ACS values your privacy. By submitting your information, you are gaining access to C&EN and subscribing to our weekly newsletter. We use the information you provide to make your reading experience better, and we will never sell your data to third party members.



Runaway Reaction Leads to Toxic Release, Chemical Board Says

November 22, 2004 | A version of this story appeared in Volume 82, Issue 47
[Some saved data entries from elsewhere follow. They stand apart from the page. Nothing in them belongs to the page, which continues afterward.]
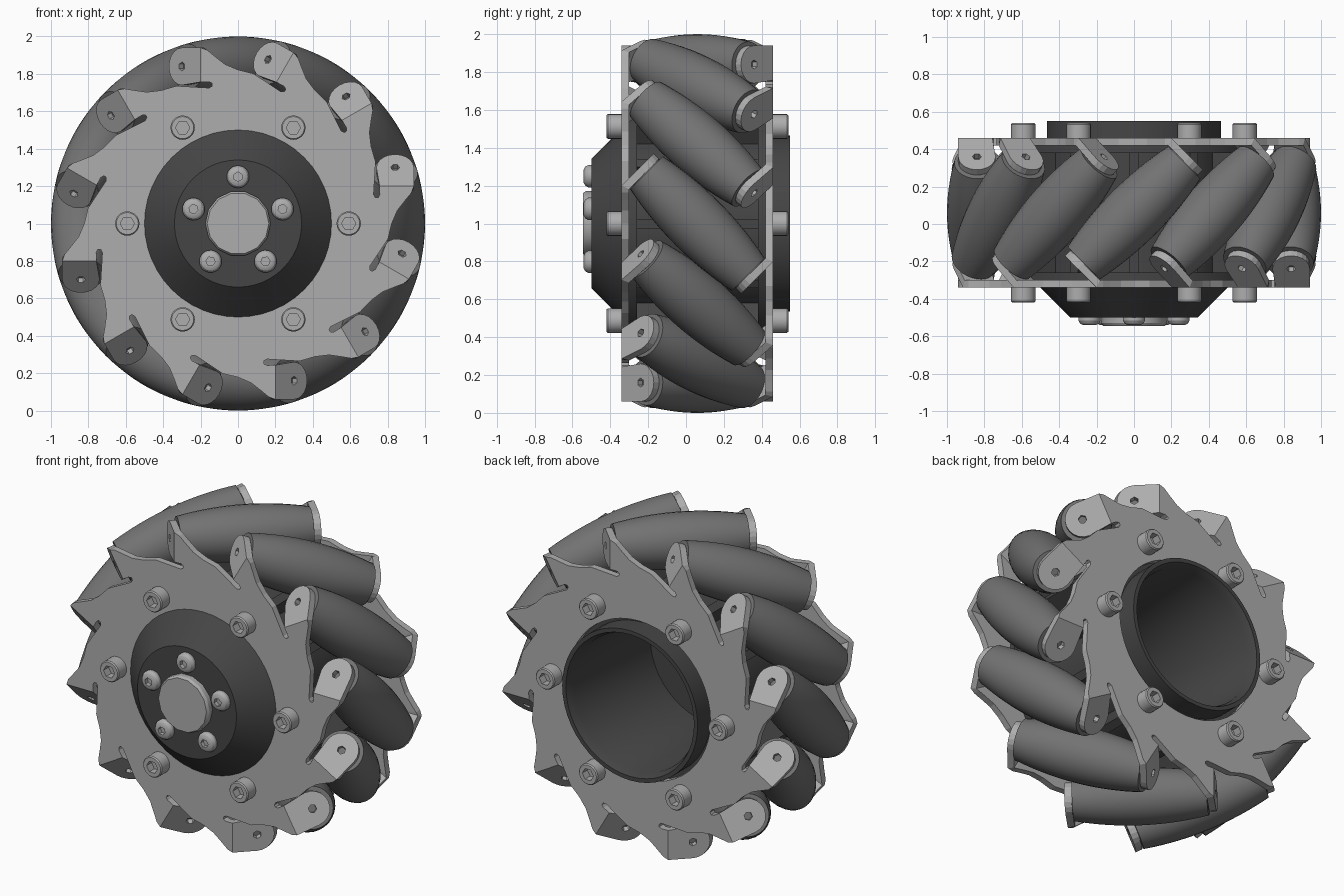
import bpy, bmesh
from math import pi, sin, cos, sqrt, radians
from mathutils import Matrix, Vector

if "Cube" in bpy.data.objects:
    bpy.data.objects.remove(bpy.data.objects["Cube"])

MID, R = 0.06, 0.838            # wheel mid-plane y, roller axis radius
T, Rot = Matrix.Translation, Matrix.Rotation
UP = T((0, 0, 1))


def material(name, v):
    m = bpy.data.materials.new(name)
    m.diffuse_color = (v, v, v, 1)
    m.use_nodes = True
    m.node_tree.nodes["Principled BSDF"].inputs["Base Color"].default_value = m.diffuse_color
    return m


STEEL, RUBBER, DARK = material("steel", 0.42), material("rubber", 0.17), material("dark", 0.06)


def spin(angle):
    """Turn from +x towards +z about the wheel axle."""
    return UP @ Rot(-angle, 4, 'Y')


def add(name, mesh, mat, matrix):
    if not mesh.materials:
        mesh.materials.append(mat)
    o = bpy.data.objects.new(name, mesh)
    o.matrix_world = matrix
    bpy.context.collection.objects.link(o)
    return o


def lathe(name, prof, n):
    """Profile of (radius, height[, hex]) about local z, closed at both ends."""
    bm = bmesh.new()
    rings = []
    for r, h, *hexed in prof:
        ring = []
        for i in range(n):
            a = 2 * pi * i / n
            k = r * cos(pi / 6) / cos(a % (pi / 3) - pi / 6) if hexed else r
            ring.append(bm.verts.new((k * cos(a), k * sin(a), h)))
        rings.append(ring)
    for p, q in zip(rings, rings[1:]):
        for i in range(n):
            j = (i + 1) % n
            bm.faces.new((p[i], p[j], q[j], q[i]))
    bmesh.ops.remove_doubles(bm, verts=bm.verts, dist=1e-5)
    bmesh.ops.recalc_face_normals(bm, faces=bm.faces)
    me = bpy.data.meshes.new(name)
    bm.to_mesh(me)
    bm.free()
    for f in me.polygons:
        f.use_smooth = True
    me.set_sharp_from_angle(angle=radians(30))
    return me


# Barrel rollers: profile whose envelope is a cylinder of radius 1
prof = []
for i in range(17):
    u = -0.355 + 0.71 * i / 16
    rho = sqrt(R * R + u * u / 2)
    s = u / sqrt(2) / rho
    prof.append(((1 - rho) * sqrt(1 - s * s / 2), u + (1 - rho) * s / sqrt(2)))
prof = [(0, -0.39), (0.095, -0.39), (0.095, prof[0][1])] + prof + \
       [(0.095, prof[-1][1]), (0.095, 0.39), (0, 0.39)]
roller = lathe("roller", prof, 28)
for k in range(12):
    add("roller", roller, RUBBER, spin(k * pi / 6) @ T((R, MID, 0)) @ Rot(radians(-135), 4, 'X'))


# Side plate with twelve bent tabs
def side_plate():
    bm = bmesh.new()
    Y, fold = -0.34, 0.2

    def loop(vs):
        out = []
        for a, b in zip(vs, vs[1:] + vs[:1]):
            out.append(bm.edges.get((a, b)) or bm.edges.new((a, b)))
        return out

    def fill(edges, normal):
        res = bmesh.ops.triangle_fill(bm, edges=edges, use_beauty=True, normal=normal)
        for f in res["geom"]:
            if isinstance(f, bmesh.types.BMFace):
                f.normal_update()
                if f.normal.dot(normal) < 0:
                    f.normal_flip()

    edge = [(0.802, -0.082), (0.822, 0.0), (0.852, 0.07), (0.895, 0.125), (0.928, 0.165), (0.94, fold)]
    slot = [(0.757, fold), (0.758, 0.155), (0.75, 0.138), (0.735, 0.138), (0.725, 0.155)]
    tip = [(0.84 + 0.1 * cos(a * pi / 10), 0.30 + 0.07 * sin(a * pi / 10)) for a in range(11)]
    hexa = [(0.84 + 0.024 * cos(a * pi / 3), 0.30 + 0.017 * sin(a * pi / 3)) for a in range(6)]
    outer, tabs = [], []
    for k in range(12):
        rot = Rot(-k * pi / 6, 3, 'Y')

        def v(p):
            return bm.verts.new(rot @ Vector((p[0], Y + max(0, p[1] - fold), p[1])))
        e, s = [v(p) for p in edge], [v(p) for p in slot]
        outer += e + s
        tabs.append(([e[-1]] + [v(p) for p in tip] + [s[0]], [v(p) for p in hexa],
                     rot @ Vector((0, -1, 1)).normalized()))
    inner = [bm.verts.new((0.49 * cos(a * pi / 24), Y, 0.49 * sin(a * pi / 24))) for a in range(48)]
    fill(loop(outer) + loop(inner), Vector((0, -1, 0)))
    for rim, hole, nrm in tabs:
        fill(loop(rim) + loop(hole), nrm)
    me = bpy.data.meshes.new("side_plate")
    bm.to_mesh(me)
    bm.free()
    return me


plate = side_plate()
flip = T((0, 2 * MID, 0)) @ Rot(pi, 4, 'X')     # front half onto back half
for name, m in (("front_plate", UP), ("back_plate", UP @ flip)):
    o = add(name, plate, STEEL, m)
    mod = o.modifiers.new("thickness", 'SOLIDIFY')
    mod.thickness, mod.offset, mod.use_even_offset = 0.04, -1, True

# Hub: cone nose, drum with flanges, open bore at the back
hub = lathe("hub", [(0, -0.5), (0.34, -0.5), (0.505, -0.335), (0.505, -0.30), (0.66, -0.30),
                    (0.66, -0.26), (0.5, -0.26), (0.5, 0.38), (0.66, 0.38), (0.66, 0.42),
                    (0.465, 0.42), (0.465, 0.55), (0.44, 0.55), (0.42, 0.5), (0.42, -0.25),
                    (0.2, -0.25), (0.2, -0.18), (0, -0.18)], 48)
add("hub", hub, DARK, UP @ Rot(-pi / 2, 4, 'X'))

# Radial ribs between the flanges
bm = bmesh.new()
for k in range(12):
    bmesh.ops.create_cube(bm, size=1, matrix=Rot(-k * pi / 6, 4, 'Y') @ T((0.565, MID, 0))
                          @ Matrix.Diagonal((0.15, 0.66, 0.05, 1)))
ribs = bpy.data.meshes.new("hub_ribs")
bm.to_mesh(ribs)
bm.free()
add("hub_ribs", ribs, DARK, UP)

# Plate bolts on both sides
bolt = lathe("plate_bolt", [(0, -0.02), (0.065, -0.02), (0.065, 0.073), (0.059, 0.08),
                            (0.038, 0.08, 1), (0.038, 0.03, 1), (0, 0.03)], 24)
OUT = Rot(pi / 2, 4, 'X')       # local z faces the front
for k in range(6):
    m = Rot(-k * pi / 3, 4, 'Y') @ T((0.592, -0.34, 0)) @ OUT
    add("front_bolt", bolt, STEEL, UP @ m)
    add("back_bolt", bolt, STEEL, UP @ flip @ m)

# Nose screws and centre cap
screw = lathe("nose_screw", [(0, -0.02), (0.06, -0.02), (0.06, 0.015), (0.05, 0.032), (0.035, 0.04),
                             (0.025, 0.04, 1), (0.025, 0.015, 1), (0, 0.015)], 24)
for k in range(5):
    add("nose_screw", screw, STEEL, spin(pi / 2 + k * 2 * pi / 5) @ T((0.25, -0.5, 0)) @ OUT)
cap = lathe("centre_cap", [(0, -0.02), (0.175, -0.02), (0.175, 0.03), (0.165, 0.045), (0, 0.045)], 14)
add("centre_cap", cap, STEEL, UP @ T((0, -0.5, 0)) @ OUT)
A chemical company's inability to control a chemical reaction and an erroneous accident emergency plan led to injuries of 17 police and ambulance personnel and the evacuation of more than 100 homes and businesses, says the Chemical Safety & Hazard Investigation Board in a draft accident report concerning MFG Chemical Inc., Dalton, Ga. Released last week, the report says a cloud of toxic allyl alcohol and possibly hydrogen chloride was released in April when a safety device on a 2,000-gal chemical reactor burst while the company's first production-scale batch of triallyl cyanurate was being processed. Board investigators say MFG was unable to control heat generated in the process, and that caused the runaway reaction. However, the board also says the company's emergency plan focused only on allyl alcohol's flammability and not its toxicity. As a result, MFG was not equipped to handle the toxic release and failed to communicate the release's toxicity to emergency responders and the community. Responders, the report says, lacked protective equipment and had no monitoring devices to detect airborne toxicity. They were forced to withdraw, as were ambulance crews who were also unaware of the toxicity and were sickened and unable to treat or remove victims. The accident is the latest in a string of incidents caused by uncontrolled chemical reactions, says the board, which is currently investigating seven similar accidents. A final report on the MFG incident is expected in the spring.


This article has been sent to the following recipient:

Chemistry matters. Join us to get the news you need.